What the task requires
From the entries below, please gather each line containing the string "name".

(Collected data)

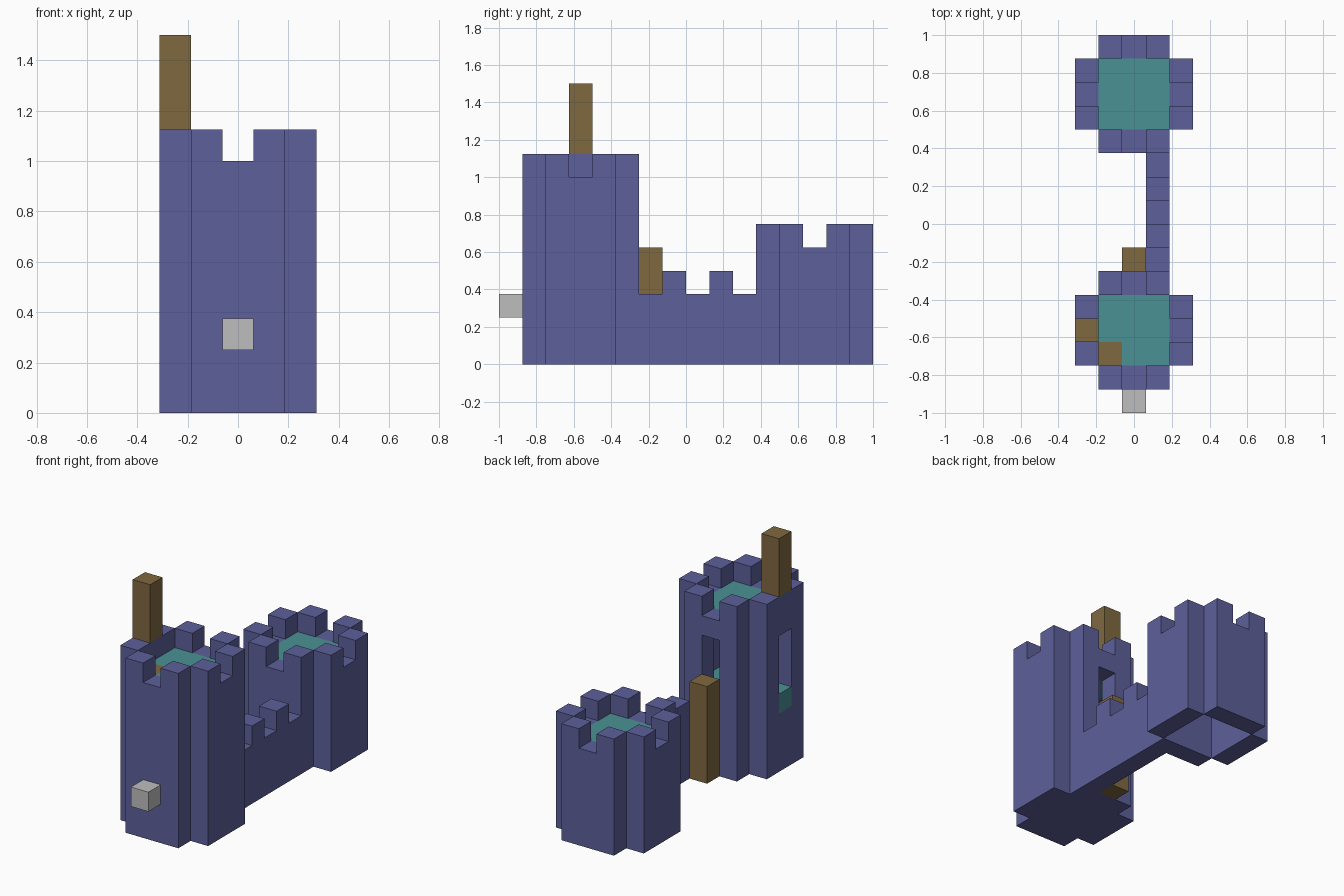
import bpy, bmesh
from mathutils import Vector

cube = bpy.data.objects.get("Cube")
if cube:
    bpy.data.objects.remove(cube, do_unlink=True)

U = 0.125  # edge length of one block


def material(name, rgb):
    m = bpy.data.materials.new(name)
    m.use_nodes = True
    m.diffuse_color = (*rgb, 1)
    m.node_tree.nodes["Principled BSDF"].inputs["Base Color"].default_value = (*rgb, 1)
    return m


stone = material("violet_stone", (0.109, 0.115, 0.328))
teal = material("teal_floor", (0.069, 0.283, 0.296))
wood = material("brown_wood", (0.216, 0.138, 0.051))
grey = material("light_grey", (0.515, 0.515, 0.515))

parts = []


def part(name, cells, mat):
    parts.append((name, set(cells), mat))


def block(xs, ys, zs):
    return {(x, y, z) for x in xs for y in ys for z in zs}


def tower_ring(cy, zs):
    """Square ring of wall blocks with the four corners left out."""
    square = block(range(-2, 3), range(cy - 2, cy + 3), zs)
    return {c for c in square if (abs(c[0]) == 2) != (abs(c[1] - cy) == 2)}


def inside(cy, zs):
    return block(range(-1, 2), range(cy - 1, cy + 2), zs)


def battlements(cy, z):
    """Raised blocks beside a gap in the middle of every side."""
    return {c for c in tower_ring(cy, [z]) if c[0] != 0 and c[1] != cy}


FRONT, BACK = 3, 13

# Tall front tower: solid base, window and doorway cut through the shell
window = block([-2], [FRONT], range(3, 7))
doorway = block([0], [FRONT + 2], range(4, 7))
shell = tower_ring(FRONT, range(8)) | inside(FRONT, range(3))
part("front_tower", (shell - window - doorway) | battlements(FRONT, 8)
     | {(-2, FRONT, 8)}, stone)
ladder = block([-1], [FRONT - 1], range(4, 8))
part("front_tower_floor", inside(FRONT, [3]) | {(-2, FRONT, 3)}, teal)
part("front_tower_roof", inside(FRONT, [7]) - ladder, teal)
part("inner_ladder", ladder, wood)
part("flag_pole", block([-2], [FRONT], range(9, 12)), wood)
part("front_knob", {(0, 0, 2)}, grey)
part("door_step", block([0], [6], range(5)), wood)

# Short back tower: hollow and open underneath
part("back_tower", tower_ring(BACK, range(5)) | battlements(BACK, 5), stone)
part("back_tower_roof", inside(BACK, [4]), teal)

# Connecting wall with two raised blocks
part("connecting_wall", block([1], range(6, 11), range(3)) | {(1, 7, 3), (1, 9, 3)}, stone)

occupied = set().union(*(cells for _, cells, _ in parts))


def build(name, cells, mat):
    """Skin the exposed sides of the blocks and merge flat areas."""
    bm = bmesh.new()
    for cell in sorted(cells):
        centre = Vector((cell[0] * U, (cell[1] - 7.5) * U, (cell[2] + 0.5) * U))
        for axis in range(3):
            for sign in (-1, 1):
                n = Vector((0, 0, 0))
                n[axis] = sign
                if tuple(int(a + b) for a, b in zip(cell, n)) in occupied:
                    continue
                s = Vector((0, 0, 0))
                s[(axis + 1) % 3] = 1
                t = n.cross(s)
                corners = (-s - t, s - t, s + t, t - s)
                bm.faces.new([bm.verts.new(centre + (n + c) * U / 2) for c in corners])
    bmesh.ops.remove_doubles(bm, verts=bm.verts[:], dist=0.001)
    bmesh.ops.dissolve_limit(bm, angle_limit=0.02, verts=bm.verts[:], edges=bm.edges[:])
    mesh = bpy.data.meshes.new(name)
    bm.to_mesh(mesh)
    bm.free()
    mesh.materials.append(mat)
    bpy.context.scene.collection.objects.link(bpy.data.objects.new(name, mesh))


for entry in parts:
    build(*entry)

Written answer
def material(name, rgb):
    m = bpy.data.materials.new(name)
def part(name, cells, mat):
    parts.append((name, set(cells), mat))
def build(name, cells, mat):
    mesh = bpy.data.meshes.new(name)
    bpy.context.scene.collection.objects.link(bpy.data.objects.new(name, mesh))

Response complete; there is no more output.